WORK TASK - Beginning at the first line of the material, output each line exactly until you reach and include the line containing "bpy.context.collection.objects.link(ob)". Leave every picture out.

SUPPLIED INFORMATION -
-=-=-

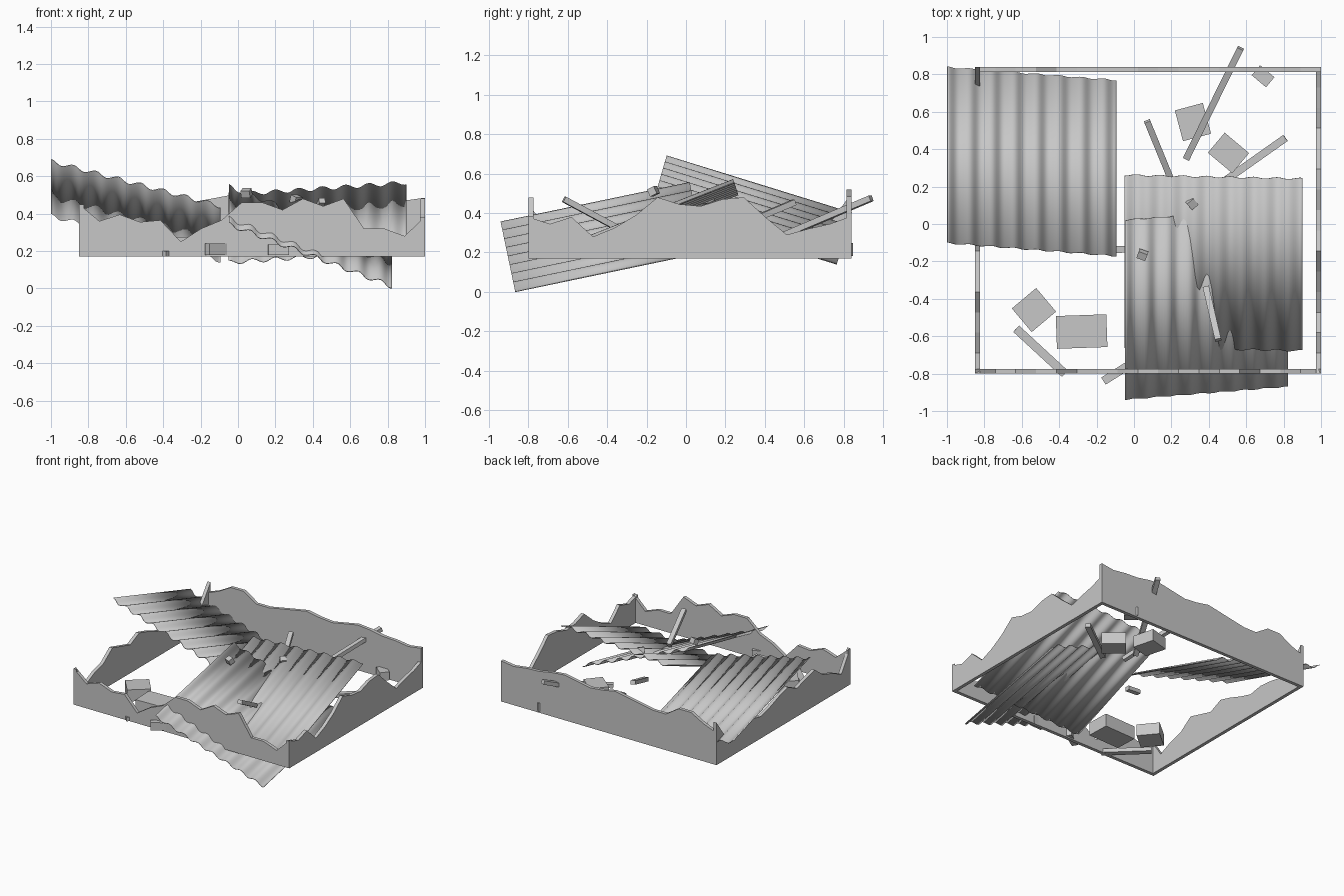
import bpy, bmesh, math
from mathutils import Vector, Matrix

if "Cube" in bpy.data.objects:
    bpy.data.objects.remove(bpy.data.objects["Cube"])

gray = bpy.data.materials.new("plain_gray")
gray.diffuse_color = (0.57, 0.57, 0.57, 1)
gray.use_nodes = True
gray.node_tree.nodes["Principled BSDF"].inputs["Base Color"].default_value = gray.diffuse_color


def finish(name, bm):
    bmesh.ops.recalc_face_normals(bm, faces=bm.faces)
    mesh = bpy.data.meshes.new(name)
    bm.to_mesh(mesh)
    bm.free()
    ob = bpy.data.objects.new(name, mesh)
    bpy.context.collection.objects.link(ob)
    mesh.materials.append(gray)
    return ob


def loft(bm, rings):
    """Join four-sided rings into a closed solid."""
    vs = [[bm.verts.new(p) for p in r] for r in rings]
    for a, b in zip(vs, vs[1:]):
        for i in range(4):
            j = (i + 1) % 4
            bm.faces.new((a[i], a[j], b[j], b[i]))
    bm.faces.new(vs[0])
    bm.faces.new(vs[-1])


# Broken walls: evenly spaced ragged top heights along each side
BASE, THICK = 0.17, 0.026


def wall(name, start, end, inward, tops):
    s, e, n = Vector(start), Vector(end), Vector(inward) * THICK
    rings = []
    for i, z in enumerate(tops):
        p = s.lerp(e, i / (len(tops) - 1))
        q = p + n
        rings.append([(p.x, p.y, BASE), (p.x, p.y, z), (q.x, q.y, z), (q.x, q.y, BASE)])
    bm = bmesh.new()
    loft(bm, rings)
    return finish(name, bm)


L, R, F, B = -0.85, 1.0, -0.80, 0.84
wall("front_wall", (L, F), (R, F), (0, 1),
     [.45, .36, .395, .355, .365, .25, .32, .365, .46, .46, .42, .48, .44, .48, .32, .32, .28, .385])
wall("back_wall", (L, B), (R, B), (0, -1),
     [.42, .46, .52, .52, .45, .45, .47, .49, .51, .49, .48, .50, .52, .51, .49, .485, .47, .485])
wall("right_wall", (R, F), (R, B), (-1, 0),
     [.38, .345, .38, .28, .325, .39, .48, .445, .435, .47, .48, .38, .29, .32, .345, .385])
wall("left_wall", (L, F), (L, B), (1, 0),
     [.45, .29, .34, .37, .45, .42, .39, .44, .41, .37, .34, .36, .35, .33, .35, .50])


# Corrugated roof sheets, given by a corner, the vector across and the vector along
def sheet(name, corner, across, along, waves=7.6, amp=0.012, steps=76):
    c, u, v = Vector(corner), Vector(across), Vector(along)
    n = u.cross(v).normalized()
    bm = bmesh.new()
    prev = None
    for i in range(steps + 1):
        t = i / steps
        p = c + u * t + n * amp * (math.cos(t * waves * math.tau) - 0.5)
        pair = (bm.verts.new(p), bm.verts.new(p + v))
        if prev:
            bm.faces.new((prev[0], pair[0], pair[1], prev[1]))
        prev = pair
    ob = finish(name, bm)
    mod = ob.modifiers.new("thickness", "SOLIDIFY")
    mod.thickness = 0.004
    mod.offset = 0
    bpy.context.view_layer.objects.active = ob
    ob.select_set(True)
    bpy.ops.object.shade_smooth_by_angle(angle=math.radians(45))
    ob.select_set(False)


sheet("left_roof_sheet", (-1, -.10, .685), (.91, -.07, -.24), (0, .94, -.29))
sheet("front_roof_sheet", (-.05, -.94, .35), (.88, .07, -.335), (0, .96, .2))
sheet("right_roof_sheet", (-.05, -.66, .145), (.95, -.02, .065), (0, .92, .36))


# Fallen planks between two end points
def plank(name, a, b, width=0.036, height=0.03):
    a, b = Vector(a), Vector(b)
    d = (b - a).normalized()
    side = d.cross(Vector((0, 0, 1))).normalized() * width / 2
    up = side.cross(d).normalized() * height / 2
    bm = bmesh.new()
    loft(bm, [[p + side + up, p - side + up, p - side - up, p + side - up] for p in (a, b)])
    finish(name, bm)


planks = [
    ((.28, .35, .225), (.57, .94, .475), .036),
    ((.07, .55, .455), (.23, .16, .29), .034),
    ((.81, .46, .22), (.47, .22, .20), .04),
    ((.385, -.34, .32), (.45, -.62, .47), .034),
    ((-.63, -.56, .19), (-.37, -.80, .185), .046),
    ((-.16, -.14, .30), (-.05, -.135, .29), .036),
]
for i, (a, b, w) in enumerate(planks, 1):
    plank(f"fallen_plank_{i}", a, b, w)


# Rubble blocks: centre, size, turn about z and tilt in degrees
def block(name, centre, size, turn, tilt=0):
    bm = bmesh.new()
    m = (Matrix.Translation(centre) @ Matrix.Rotation(math.radians(turn), 4, 'Z')
         @ Matrix.Rotation(math.radians(tilt), 4, 'X') @ Matrix.Diagonal((*size, 1)))
    bmesh.ops.create_cube(bm, size=1, matrix=m)
    finish(name, bm)


blocks = [
    ((-.535, -.46, .235), (.17, .165, .09), 40, 0),
    ((-.28, -.575, .225), (.27, .175, .10), 2, 0),
    ((.315, .545, .225), (.155, .17, .09), 15, 0),
    ((.505, .38, .225), (.17, .14, .09), -40, 0),
    ((.69, .79, .215), (.10, .07, .065), -40, 0),
    ((-.10, -.80, .21), (.15, .045, .06), 32, 0),
    ((.215, -.80, .207), (.11, .05, .055), 4, 0),
    ((.045, -.165, .51), (.05, .04, .04), -20, 25),
    ((.31, .11, .475), (.045, .045, .04), 40, 20),
]
for i, data in enumerate(blocks, 1):
    block(f"rubble_block_{i}", *data)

-=-=-

RESPONSE -
import bpy, bmesh, math
from mathutils import Vector, Matrix

if "Cube" in bpy.data.objects:
    bpy.data.objects.remove(bpy.data.objects["Cube"])

gray = bpy.data.materials.new("plain_gray")
gray.diffuse_color = (0.57, 0.57, 0.57, 1)
gray.use_nodes = True
gray.node_tree.nodes["Principled BSDF"].inputs["Base Color"].default_value = gray.diffuse_color


def finish(name, bm):
    bmesh.ops.recalc_face_normals(bm, faces=bm.faces)
    mesh = bpy.data.meshes.new(name)
    bm.to_mesh(mesh)
    bm.free()
    ob = bpy.data.objects.new(name, mesh)
    bpy.context.collection.objects.link(ob)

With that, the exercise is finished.